Stored data entries:
▬▬▬▬▬▬▬▬▬▬
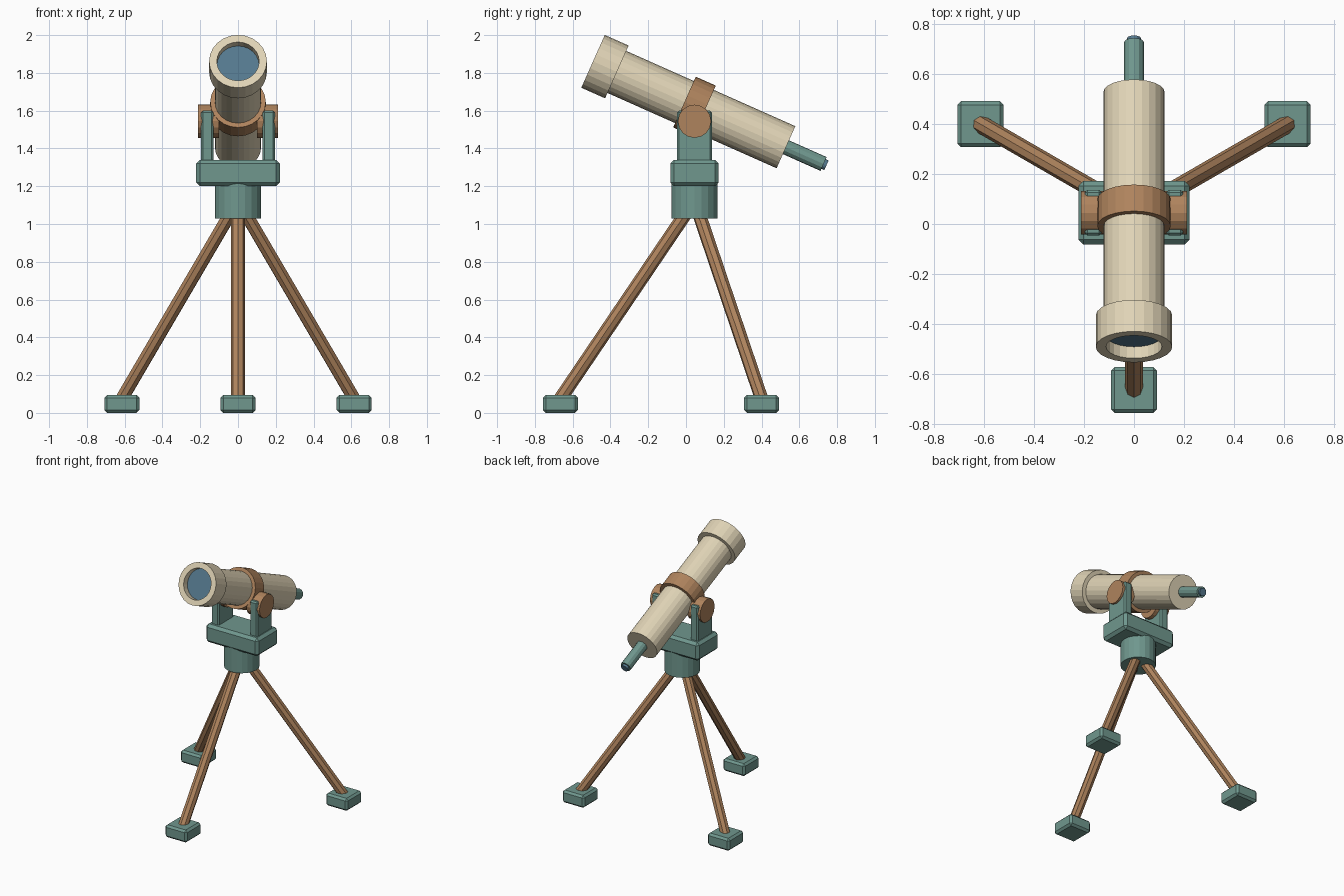
import bpy, bmesh, math
from mathutils import Matrix, Vector

if "Cube" in bpy.data.objects:
    bpy.data.objects.remove(bpy.data.objects["Cube"])


def material(name, rgb):
    m = bpy.data.materials.new(name)
    m.diffuse_color = (*rgb, 1)
    m.use_nodes = True
    m.node_tree.nodes["Principled BSDF"].inputs["Base Color"].default_value = m.diffuse_color
    return m


CREAM = material("cream", (0.75, 0.66, 0.47))
TEAL = material("teal", (0.16, 0.31, 0.27))
BROWN = material("brown", (0.43, 0.23, 0.11))
GLASS = material("glass", (0.09, 0.19, 0.27))

CY = 0.045                              # y of the tripod axis
PIVOT = Vector((0, CY, 1.622))          # centre of the tube clamp
TILT = math.radians(24)
AIM = Vector((0, -math.cos(TILT), math.sin(TILT)))


def finish(name, bm, mat):
    bmesh.ops.recalc_face_normals(bm, faces=bm.faces)
    me = bpy.data.meshes.new(name)
    bm.to_mesh(me)
    bm.free()
    me.materials.append(mat)
    ob = bpy.data.objects.new(name, me)
    bpy.context.collection.objects.link(ob)
    return ob


def box(name, center, size, bevel, mat):
    bm = bmesh.new()
    bmesh.ops.create_cube(bm, size=1)
    bmesh.ops.scale(bm, vec=size, verts=bm.verts)
    ob = finish(name, bm, mat)
    ob.location = center
    mod = ob.modifiers.new("bevel", 'BEVEL')
    mod.width, mod.segments = bevel, 1
    return ob


def rod(name, a, b, radius, sides, mat):
    a, b = Vector(a), Vector(b)
    bm = bmesh.new()
    bmesh.ops.create_cone(bm, cap_ends=True, segments=sides, radius1=radius,
                          radius2=radius, depth=(b - a).length)
    ob = finish(name, bm, mat)
    ob.matrix_world = (Matrix.Translation((a + b) / 2)
                       @ (b - a).to_track_quat('Z', 'Y').to_matrix().to_4x4())
    return ob


def lathe(name, profile, sides, mat):
    """Revolve closed (radius, distance) profile around the tube axis."""
    bm = bmesh.new()
    rings = []
    for i in range(sides):
        a = 2 * math.pi * i / sides
        rings.append([bm.verts.new((r * math.cos(a), r * math.sin(a), t))
                      for r, t in profile])
    n = len(profile)
    for i in range(sides):
        p, q = rings[i], rings[(i + 1) % sides]
        for j in range(n):
            k = (j + 1) % n
            bm.faces.new((p[j], q[j], q[k], p[k]))
    ob = finish(name, bm, mat)
    ob.matrix_world = (Matrix.Translation(PIVOT)
                       @ AIM.to_track_quat('Z', 'Y').to_matrix().to_4x4())
    return ob


def on_axis(t):
    return PIVOT + AIM * t


# Tripod legs and feet
for label, deg in (("front", -90), ("right", 30), ("left", 150)):
    d = Vector((math.cos(math.radians(deg)), math.sin(math.radians(deg)), 0))
    base = Vector((0, CY, 0))
    rod(label + "_leg", base + d * 0.71 + Vector((0, 0, 0.075)),
        base + d * 0.03 + Vector((0, 0, 1.08)), 0.036, 8, BROWN)
    box(label + "_foot", base + d * 0.71 + Vector((0, 0, 0.0475)),
        (0.185, 0.185, 0.095), 0.015, TEAL)

# Hub and mount block
rod("hub", (0, CY, 1.03), (0, CY, 1.22), 0.123, 20, TEAL)
box("mount_block", (0, CY, 1.27), (0.445, 0.256, 0.14), 0.02, TEAL)

# Fork arms and pivot knobs
for label, s in (("right", 1), ("left", -1)):
    box(label + "_fork_arm", (s * 0.163, CY, 1.455), (0.066, 0.184, 0.29), 0.01, TEAL)
    rod(label + "_pivot_knob", (s * 0.1, CY, 1.544), (s * 0.212, CY, 1.544),
        0.088, 16, BROWN)

# Telescope tube, clamp ring and hood
rod("main_tube", on_axis(-0.53), on_axis(0.5), 0.122, 24, CREAM)
lathe("clamp_ring", [(0.115, -0.058), (0.147, -0.058), (0.147, 0.058), (0.115, 0.058)],
      24, BROWN)
lathe("front_hood", [(0.112, 0.45), (0.153, 0.45), (0.153, 0.588), (0.112, 0.588)],
      24, CREAM)

# Lens and eyepiece
rod("front_lens", on_axis(0.49), on_axis(0.538), 0.1115, 24, GLASS)
rod("eyepiece", on_axis(-0.748), on_axis(-0.5), 0.04, 12, TEAL)
rod("eyepiece_lens", on_axis(-0.765), on_axis(-0.74), 0.028, 12, GLASS)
▬▬▬▬▬▬▬▬▬▬
If a line in the records has the word "Translation", copy that line.

*ANSWER SPACE*:
    ob.matrix_world = (Matrix.Translation((a + b) / 2)
    ob.matrix_world = (Matrix.Translation(PIVOT)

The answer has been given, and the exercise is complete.